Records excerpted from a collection
BEGIN
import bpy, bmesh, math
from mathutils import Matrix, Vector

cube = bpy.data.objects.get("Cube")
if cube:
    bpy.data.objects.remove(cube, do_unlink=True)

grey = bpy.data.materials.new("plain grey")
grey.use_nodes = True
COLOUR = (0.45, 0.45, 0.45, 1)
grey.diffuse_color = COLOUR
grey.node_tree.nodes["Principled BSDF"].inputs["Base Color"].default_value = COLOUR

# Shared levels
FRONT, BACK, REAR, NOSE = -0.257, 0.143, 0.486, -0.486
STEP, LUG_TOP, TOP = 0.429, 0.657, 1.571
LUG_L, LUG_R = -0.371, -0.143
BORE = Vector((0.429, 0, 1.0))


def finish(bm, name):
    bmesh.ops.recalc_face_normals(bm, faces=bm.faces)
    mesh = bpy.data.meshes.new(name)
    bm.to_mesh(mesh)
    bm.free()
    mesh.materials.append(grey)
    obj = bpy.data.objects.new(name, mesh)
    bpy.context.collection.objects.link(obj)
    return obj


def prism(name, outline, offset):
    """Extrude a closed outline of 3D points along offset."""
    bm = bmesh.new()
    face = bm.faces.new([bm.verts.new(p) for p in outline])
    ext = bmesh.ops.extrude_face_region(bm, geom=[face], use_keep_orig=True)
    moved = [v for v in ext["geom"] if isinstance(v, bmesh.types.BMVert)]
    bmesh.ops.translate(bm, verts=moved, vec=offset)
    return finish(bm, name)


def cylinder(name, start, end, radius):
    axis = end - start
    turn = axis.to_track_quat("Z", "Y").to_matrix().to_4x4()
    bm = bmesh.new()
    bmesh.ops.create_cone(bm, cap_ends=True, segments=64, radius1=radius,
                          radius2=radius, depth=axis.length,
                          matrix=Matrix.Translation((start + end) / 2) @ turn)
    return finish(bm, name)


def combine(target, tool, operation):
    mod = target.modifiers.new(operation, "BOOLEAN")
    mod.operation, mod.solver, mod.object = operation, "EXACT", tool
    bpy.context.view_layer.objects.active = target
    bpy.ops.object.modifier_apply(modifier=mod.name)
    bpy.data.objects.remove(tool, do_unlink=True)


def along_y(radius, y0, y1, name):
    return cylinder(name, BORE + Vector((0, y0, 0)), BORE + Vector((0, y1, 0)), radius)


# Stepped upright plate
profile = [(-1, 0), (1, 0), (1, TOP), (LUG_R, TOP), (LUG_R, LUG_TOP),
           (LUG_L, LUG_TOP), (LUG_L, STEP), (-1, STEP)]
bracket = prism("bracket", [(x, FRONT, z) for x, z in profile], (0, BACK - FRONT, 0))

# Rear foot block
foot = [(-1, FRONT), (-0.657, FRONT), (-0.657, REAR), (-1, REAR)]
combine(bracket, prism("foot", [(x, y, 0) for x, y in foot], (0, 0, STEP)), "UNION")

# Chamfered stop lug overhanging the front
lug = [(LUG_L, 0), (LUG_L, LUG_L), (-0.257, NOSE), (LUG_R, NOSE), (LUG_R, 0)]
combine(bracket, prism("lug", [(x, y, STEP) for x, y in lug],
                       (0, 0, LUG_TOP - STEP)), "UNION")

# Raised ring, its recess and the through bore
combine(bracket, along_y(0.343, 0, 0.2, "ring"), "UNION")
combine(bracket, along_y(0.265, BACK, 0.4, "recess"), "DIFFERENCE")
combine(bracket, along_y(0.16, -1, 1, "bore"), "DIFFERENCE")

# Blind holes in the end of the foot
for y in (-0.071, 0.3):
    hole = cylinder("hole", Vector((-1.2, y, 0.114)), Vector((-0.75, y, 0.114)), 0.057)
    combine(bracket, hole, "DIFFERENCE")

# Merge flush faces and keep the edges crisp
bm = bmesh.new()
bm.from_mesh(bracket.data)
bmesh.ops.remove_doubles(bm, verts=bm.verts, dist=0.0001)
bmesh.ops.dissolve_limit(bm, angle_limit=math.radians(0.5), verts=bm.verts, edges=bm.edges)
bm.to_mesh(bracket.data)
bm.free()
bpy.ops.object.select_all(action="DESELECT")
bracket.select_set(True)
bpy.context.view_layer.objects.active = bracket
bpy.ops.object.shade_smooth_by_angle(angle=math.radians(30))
END
* Exercise directions
Your job is to copy all the records exactly.

* Result for this exercise
import bpy, bmesh, math
from mathutils import Matrix, Vector

cube = bpy.data.objects.get("Cube")
if cube:
    bpy.data.objects.remove(cube, do_unlink=True)

grey = bpy.data.materials.new("plain grey")
grey.use_nodes = True
COLOUR = (0.45, 0.45, 0.45, 1)
grey.diffuse_color = COLOUR
grey.node_tree.nodes["Principled BSDF"].inputs["Base Color"].default_value = COLOUR

# Shared levels
FRONT, BACK, REAR, NOSE = -0.257, 0.143, 0.486, -0.486
STEP, LUG_TOP, TOP = 0.429, 0.657, 1.571
LUG_L, LUG_R = -0.371, -0.143
BORE = Vector((0.429, 0, 1.0))


def finish(bm, name):
    bmesh.ops.recalc_face_normals(bm, faces=bm.faces)
    mesh = bpy.data.meshes.new(name)
    bm.to_mesh(mesh)
    bm.free()
    mesh.materials.append(grey)
    obj = bpy.data.objects.new(name, mesh)
    bpy.context.collection.objects.link(obj)
    return obj


def prism(name, outline, offset):
    """Extrude a closed outline of 3D points along offset."""
    bm = bmesh.new()
    face = bm.faces.new([bm.verts.new(p) for p in outline])
    ext = bmesh.ops.extrude_face_region(bm, geom=[face], use_keep_orig=True)
    moved = [v for v in ext["geom"] if isinstance(v, bmesh.types.BMVert)]
    bmesh.ops.translate(bm, verts=moved, vec=offset)
    return finish(bm, name)


def cylinder(name, start, end, radius):
    axis = end - start
    turn = axis.to_track_quat("Z", "Y").to_matrix().to_4x4()
    bm = bmesh.new()
    bmesh.ops.create_cone(bm, cap_ends=True, segments=64, radius1=radius,
                          radius2=radius, depth=axis.length,
                          matrix=Matrix.Translation((start + end) / 2) @ turn)
    return finish(bm, name)


def combine(target, tool, operation):
    mod = target.modifiers.new(operation, "BOOLEAN")
    mod.operation, mod.solver, mod.object = operation, "EXACT", tool
    bpy.context.view_layer.objects.active = target
    bpy.ops.object.modifier_apply(modifier=mod.name)
    bpy.data.objects.remove(tool, do_unlink=True)


def along_y(radius, y0, y1, name):
    return cylinder(name, BORE + Vector((0, y0, 0)), BORE + Vector((0, y1, 0)), radius)


# Stepped upright plate
profile = [(-1, 0), (1, 0), (1, TOP), (LUG_R, TOP), (LUG_R, LUG_TOP),
           (LUG_L, LUG_TOP), (LUG_L, STEP), (-1, STEP)]
bracket = prism("bracket", [(x, FRONT, z) for x, z in profile], (0, BACK - FRONT, 0))

# Rear foot block
foot = [(-1, FRONT), (-0.657, FRONT), (-0.657, REAR), (-1, REAR)]
combine(bracket, prism("foot", [(x, y, 0) for x, y in foot], (0, 0, STEP)), "UNION")

# Chamfered stop lug overhanging the front
lug = [(LUG_L, 0), (LUG_L, LUG_L), (-0.257, NOSE), (LUG_R, NOSE), (LUG_R, 0)]
combine(bracket, prism("lug", [(x, y, STEP) for x, y in lug],
                       (0, 0, LUG_TOP - STEP)), "UNION")

# Raised ring, its recess and the through bore
combine(bracket, along_y(0.343, 0, 0.2, "ring"), "UNION")
combine(bracket, along_y(0.265, BACK, 0.4, "recess"), "DIFFERENCE")
combine(bracket, along_y(0.16, -1, 1, "bore"), "DIFFERENCE")

# Blind holes in the end of the foot
for y in (-0.071, 0.3):
    hole = cylinder("hole", Vector((-1.2, y, 0.114)), Vector((-0.75, y, 0.114)), 0.057)
    combine(bracket, hole, "DIFFERENCE")

# Merge flush faces and keep the edges crisp
bm = bmesh.new()
bm.from_mesh(bracket.data)
bmesh.ops.remove_doubles(bm, verts=bm.verts, dist=0.0001)
bmesh.ops.dissolve_limit(bm, angle_limit=math.radians(0.5), verts=bm.verts, edges=bm.edges)
bm.to_mesh(bracket.data)
bm.free()
bpy.ops.object.select_all(action="DESELECT")
bracket.select_set(True)
bpy.context.view_layer.objects.active = bracket
bpy.ops.object.shade_smooth_by_angle(angle=math.radians(30))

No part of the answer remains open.